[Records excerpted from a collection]
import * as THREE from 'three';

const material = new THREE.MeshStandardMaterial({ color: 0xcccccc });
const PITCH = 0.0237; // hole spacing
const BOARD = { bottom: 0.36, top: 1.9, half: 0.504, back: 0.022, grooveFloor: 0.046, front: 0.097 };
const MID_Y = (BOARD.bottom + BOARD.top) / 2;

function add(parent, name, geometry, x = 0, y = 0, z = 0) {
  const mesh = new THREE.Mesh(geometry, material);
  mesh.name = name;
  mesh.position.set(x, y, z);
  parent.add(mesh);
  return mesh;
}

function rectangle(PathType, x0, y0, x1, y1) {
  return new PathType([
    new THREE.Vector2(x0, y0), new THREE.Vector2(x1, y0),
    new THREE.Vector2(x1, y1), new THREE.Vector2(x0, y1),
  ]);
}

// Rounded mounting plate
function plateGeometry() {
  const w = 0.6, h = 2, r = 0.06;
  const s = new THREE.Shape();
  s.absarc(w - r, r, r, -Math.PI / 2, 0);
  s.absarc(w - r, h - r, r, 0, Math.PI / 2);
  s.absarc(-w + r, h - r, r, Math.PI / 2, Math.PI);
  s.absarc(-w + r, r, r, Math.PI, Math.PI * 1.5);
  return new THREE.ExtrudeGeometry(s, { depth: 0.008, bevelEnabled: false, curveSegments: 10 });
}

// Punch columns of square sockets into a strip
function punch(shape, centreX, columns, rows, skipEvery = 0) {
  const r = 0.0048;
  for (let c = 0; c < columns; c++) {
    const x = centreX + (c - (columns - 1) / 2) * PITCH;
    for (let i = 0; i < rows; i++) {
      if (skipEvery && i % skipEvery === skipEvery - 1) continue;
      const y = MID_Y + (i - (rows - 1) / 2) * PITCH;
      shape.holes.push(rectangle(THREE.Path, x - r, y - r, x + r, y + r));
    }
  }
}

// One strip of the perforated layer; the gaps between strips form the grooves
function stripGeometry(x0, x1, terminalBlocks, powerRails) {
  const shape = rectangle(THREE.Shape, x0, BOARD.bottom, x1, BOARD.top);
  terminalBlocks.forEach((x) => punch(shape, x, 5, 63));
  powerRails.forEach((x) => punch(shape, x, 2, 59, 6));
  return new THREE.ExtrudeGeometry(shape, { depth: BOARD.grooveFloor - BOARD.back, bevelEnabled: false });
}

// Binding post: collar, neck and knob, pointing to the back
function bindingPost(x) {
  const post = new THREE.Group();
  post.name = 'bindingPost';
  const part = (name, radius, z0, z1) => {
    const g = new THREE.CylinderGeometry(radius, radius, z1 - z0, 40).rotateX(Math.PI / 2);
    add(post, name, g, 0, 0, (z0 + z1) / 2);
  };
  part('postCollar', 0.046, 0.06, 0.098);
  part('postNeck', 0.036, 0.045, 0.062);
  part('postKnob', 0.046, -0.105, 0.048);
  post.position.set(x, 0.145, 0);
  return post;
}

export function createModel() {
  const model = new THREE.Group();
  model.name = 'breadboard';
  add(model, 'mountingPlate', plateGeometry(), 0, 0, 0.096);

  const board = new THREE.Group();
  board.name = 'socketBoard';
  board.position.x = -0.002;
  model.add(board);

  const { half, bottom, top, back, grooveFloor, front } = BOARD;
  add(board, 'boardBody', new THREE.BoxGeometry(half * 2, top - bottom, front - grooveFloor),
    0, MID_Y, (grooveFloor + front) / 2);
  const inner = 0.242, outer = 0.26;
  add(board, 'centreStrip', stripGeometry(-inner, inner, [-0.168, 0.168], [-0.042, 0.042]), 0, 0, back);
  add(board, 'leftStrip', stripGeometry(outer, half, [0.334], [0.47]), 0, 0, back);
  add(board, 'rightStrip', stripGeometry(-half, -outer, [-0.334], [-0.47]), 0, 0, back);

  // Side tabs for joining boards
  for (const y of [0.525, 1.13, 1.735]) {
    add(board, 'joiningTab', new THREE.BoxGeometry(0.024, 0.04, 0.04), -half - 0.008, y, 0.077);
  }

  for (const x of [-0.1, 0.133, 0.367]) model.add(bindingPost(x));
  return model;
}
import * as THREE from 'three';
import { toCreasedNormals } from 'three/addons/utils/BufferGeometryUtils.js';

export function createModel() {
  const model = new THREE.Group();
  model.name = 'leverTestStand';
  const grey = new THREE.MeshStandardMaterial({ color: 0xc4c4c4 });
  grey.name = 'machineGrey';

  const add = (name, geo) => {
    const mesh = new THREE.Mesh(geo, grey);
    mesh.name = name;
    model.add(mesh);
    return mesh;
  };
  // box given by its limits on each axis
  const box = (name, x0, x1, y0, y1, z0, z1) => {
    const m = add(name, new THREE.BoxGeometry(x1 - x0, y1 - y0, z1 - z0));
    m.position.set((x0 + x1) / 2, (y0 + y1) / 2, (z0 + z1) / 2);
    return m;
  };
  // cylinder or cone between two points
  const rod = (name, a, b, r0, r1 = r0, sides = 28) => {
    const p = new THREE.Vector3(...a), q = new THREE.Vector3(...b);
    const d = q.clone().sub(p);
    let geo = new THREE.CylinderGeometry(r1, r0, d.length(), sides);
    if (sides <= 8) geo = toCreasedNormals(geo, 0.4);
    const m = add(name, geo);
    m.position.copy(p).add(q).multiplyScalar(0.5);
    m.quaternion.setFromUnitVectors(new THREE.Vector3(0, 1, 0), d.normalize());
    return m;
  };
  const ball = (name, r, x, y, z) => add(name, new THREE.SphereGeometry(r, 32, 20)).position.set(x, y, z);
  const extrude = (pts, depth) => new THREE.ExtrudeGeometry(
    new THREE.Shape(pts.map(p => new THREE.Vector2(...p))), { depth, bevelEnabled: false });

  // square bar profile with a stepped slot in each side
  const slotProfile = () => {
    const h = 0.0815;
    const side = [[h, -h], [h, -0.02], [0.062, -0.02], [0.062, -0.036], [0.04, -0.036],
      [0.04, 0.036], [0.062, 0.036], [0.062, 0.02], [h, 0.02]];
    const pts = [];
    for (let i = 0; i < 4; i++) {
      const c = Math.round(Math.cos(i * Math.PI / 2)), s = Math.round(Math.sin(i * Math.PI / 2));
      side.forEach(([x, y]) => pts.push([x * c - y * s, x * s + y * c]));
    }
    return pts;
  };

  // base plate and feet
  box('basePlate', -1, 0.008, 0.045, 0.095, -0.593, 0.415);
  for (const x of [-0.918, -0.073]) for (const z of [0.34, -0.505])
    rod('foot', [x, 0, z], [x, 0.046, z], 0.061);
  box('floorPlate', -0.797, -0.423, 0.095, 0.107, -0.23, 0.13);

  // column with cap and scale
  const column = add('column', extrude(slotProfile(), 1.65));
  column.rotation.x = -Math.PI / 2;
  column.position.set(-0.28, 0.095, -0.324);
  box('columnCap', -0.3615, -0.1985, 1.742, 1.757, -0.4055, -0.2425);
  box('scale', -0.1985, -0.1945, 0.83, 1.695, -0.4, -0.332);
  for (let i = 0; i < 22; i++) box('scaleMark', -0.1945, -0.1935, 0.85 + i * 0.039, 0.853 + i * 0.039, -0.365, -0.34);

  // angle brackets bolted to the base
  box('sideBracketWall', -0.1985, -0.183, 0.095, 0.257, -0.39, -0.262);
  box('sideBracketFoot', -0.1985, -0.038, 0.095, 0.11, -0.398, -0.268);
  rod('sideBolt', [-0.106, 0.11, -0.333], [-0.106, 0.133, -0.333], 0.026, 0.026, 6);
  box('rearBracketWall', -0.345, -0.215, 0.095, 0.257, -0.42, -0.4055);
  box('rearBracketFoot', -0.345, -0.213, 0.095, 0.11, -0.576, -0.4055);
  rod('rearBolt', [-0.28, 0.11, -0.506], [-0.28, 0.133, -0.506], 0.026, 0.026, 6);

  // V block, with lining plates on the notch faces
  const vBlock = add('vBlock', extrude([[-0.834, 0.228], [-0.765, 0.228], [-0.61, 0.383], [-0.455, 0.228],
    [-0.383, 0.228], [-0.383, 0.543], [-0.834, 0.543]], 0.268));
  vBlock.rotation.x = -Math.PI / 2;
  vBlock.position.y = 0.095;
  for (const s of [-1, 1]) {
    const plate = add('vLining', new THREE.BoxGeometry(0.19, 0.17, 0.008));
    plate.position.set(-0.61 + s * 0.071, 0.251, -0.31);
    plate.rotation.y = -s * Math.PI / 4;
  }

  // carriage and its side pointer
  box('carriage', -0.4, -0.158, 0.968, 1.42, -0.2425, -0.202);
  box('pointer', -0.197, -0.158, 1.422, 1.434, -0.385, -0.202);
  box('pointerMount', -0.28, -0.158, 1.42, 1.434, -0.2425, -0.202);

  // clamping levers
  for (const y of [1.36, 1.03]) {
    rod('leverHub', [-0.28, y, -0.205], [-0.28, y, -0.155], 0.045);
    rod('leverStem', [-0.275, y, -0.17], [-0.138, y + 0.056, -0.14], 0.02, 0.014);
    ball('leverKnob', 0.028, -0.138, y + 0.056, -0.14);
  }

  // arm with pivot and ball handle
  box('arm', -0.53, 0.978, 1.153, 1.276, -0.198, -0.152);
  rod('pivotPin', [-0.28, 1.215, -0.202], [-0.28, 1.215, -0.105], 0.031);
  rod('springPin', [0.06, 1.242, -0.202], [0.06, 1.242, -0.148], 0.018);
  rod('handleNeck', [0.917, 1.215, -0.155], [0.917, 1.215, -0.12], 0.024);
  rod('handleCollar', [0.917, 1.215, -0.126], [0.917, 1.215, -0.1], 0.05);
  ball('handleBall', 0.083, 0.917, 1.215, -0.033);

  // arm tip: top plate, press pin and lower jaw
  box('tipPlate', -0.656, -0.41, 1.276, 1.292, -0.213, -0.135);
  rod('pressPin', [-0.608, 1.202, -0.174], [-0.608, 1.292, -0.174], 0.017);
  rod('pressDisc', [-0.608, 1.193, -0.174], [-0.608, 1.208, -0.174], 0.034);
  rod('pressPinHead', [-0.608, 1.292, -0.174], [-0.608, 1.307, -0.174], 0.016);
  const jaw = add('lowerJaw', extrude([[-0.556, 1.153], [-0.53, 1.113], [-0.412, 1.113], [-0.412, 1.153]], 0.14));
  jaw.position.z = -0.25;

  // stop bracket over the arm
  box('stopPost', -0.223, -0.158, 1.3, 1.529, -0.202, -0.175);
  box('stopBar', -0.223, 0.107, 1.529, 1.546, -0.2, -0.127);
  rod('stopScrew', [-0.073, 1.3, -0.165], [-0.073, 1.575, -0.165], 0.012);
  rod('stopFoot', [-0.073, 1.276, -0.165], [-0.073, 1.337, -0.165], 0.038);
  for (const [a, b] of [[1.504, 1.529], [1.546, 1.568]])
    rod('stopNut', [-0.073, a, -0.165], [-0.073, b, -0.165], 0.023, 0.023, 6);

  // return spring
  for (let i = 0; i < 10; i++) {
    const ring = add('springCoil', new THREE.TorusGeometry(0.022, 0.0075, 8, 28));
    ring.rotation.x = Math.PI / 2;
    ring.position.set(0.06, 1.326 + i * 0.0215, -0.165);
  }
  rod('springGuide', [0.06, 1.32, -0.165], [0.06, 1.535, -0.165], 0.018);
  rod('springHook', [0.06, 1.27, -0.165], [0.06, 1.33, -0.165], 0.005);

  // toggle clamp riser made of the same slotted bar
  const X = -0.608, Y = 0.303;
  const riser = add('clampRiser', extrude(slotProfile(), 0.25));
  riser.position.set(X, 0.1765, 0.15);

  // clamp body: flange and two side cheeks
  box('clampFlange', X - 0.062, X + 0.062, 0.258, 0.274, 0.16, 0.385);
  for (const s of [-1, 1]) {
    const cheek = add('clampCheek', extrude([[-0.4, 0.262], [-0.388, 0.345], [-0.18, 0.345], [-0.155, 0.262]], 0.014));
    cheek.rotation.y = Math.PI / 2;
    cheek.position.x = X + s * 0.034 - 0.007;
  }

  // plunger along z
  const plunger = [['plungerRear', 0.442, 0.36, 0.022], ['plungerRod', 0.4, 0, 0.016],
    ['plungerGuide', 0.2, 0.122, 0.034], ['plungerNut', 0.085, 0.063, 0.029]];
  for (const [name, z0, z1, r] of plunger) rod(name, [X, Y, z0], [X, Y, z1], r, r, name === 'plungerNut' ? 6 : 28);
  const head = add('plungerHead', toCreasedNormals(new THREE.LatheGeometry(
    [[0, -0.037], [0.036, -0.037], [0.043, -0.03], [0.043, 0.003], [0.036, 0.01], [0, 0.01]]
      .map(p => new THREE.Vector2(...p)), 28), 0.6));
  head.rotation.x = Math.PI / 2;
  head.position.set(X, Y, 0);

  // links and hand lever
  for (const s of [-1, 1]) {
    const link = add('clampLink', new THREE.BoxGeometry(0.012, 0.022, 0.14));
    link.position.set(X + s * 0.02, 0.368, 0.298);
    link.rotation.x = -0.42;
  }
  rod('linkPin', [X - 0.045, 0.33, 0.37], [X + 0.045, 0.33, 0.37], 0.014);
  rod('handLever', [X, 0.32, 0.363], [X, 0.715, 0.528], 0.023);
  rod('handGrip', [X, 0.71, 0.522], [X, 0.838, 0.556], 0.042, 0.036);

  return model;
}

## Task to complete
Copy all lines above containing the string "rotation".

## Output for this exercise
  column.rotation.x = -Math.PI / 2;
  vBlock.rotation.x = -Math.PI / 2;
    plate.rotation.y = -s * Math.PI / 4;
    ring.rotation.x = Math.PI / 2;
    cheek.rotation.y = Math.PI / 2;
  head.rotation.x = Math.PI / 2;
    link.rotation.x = -0.42;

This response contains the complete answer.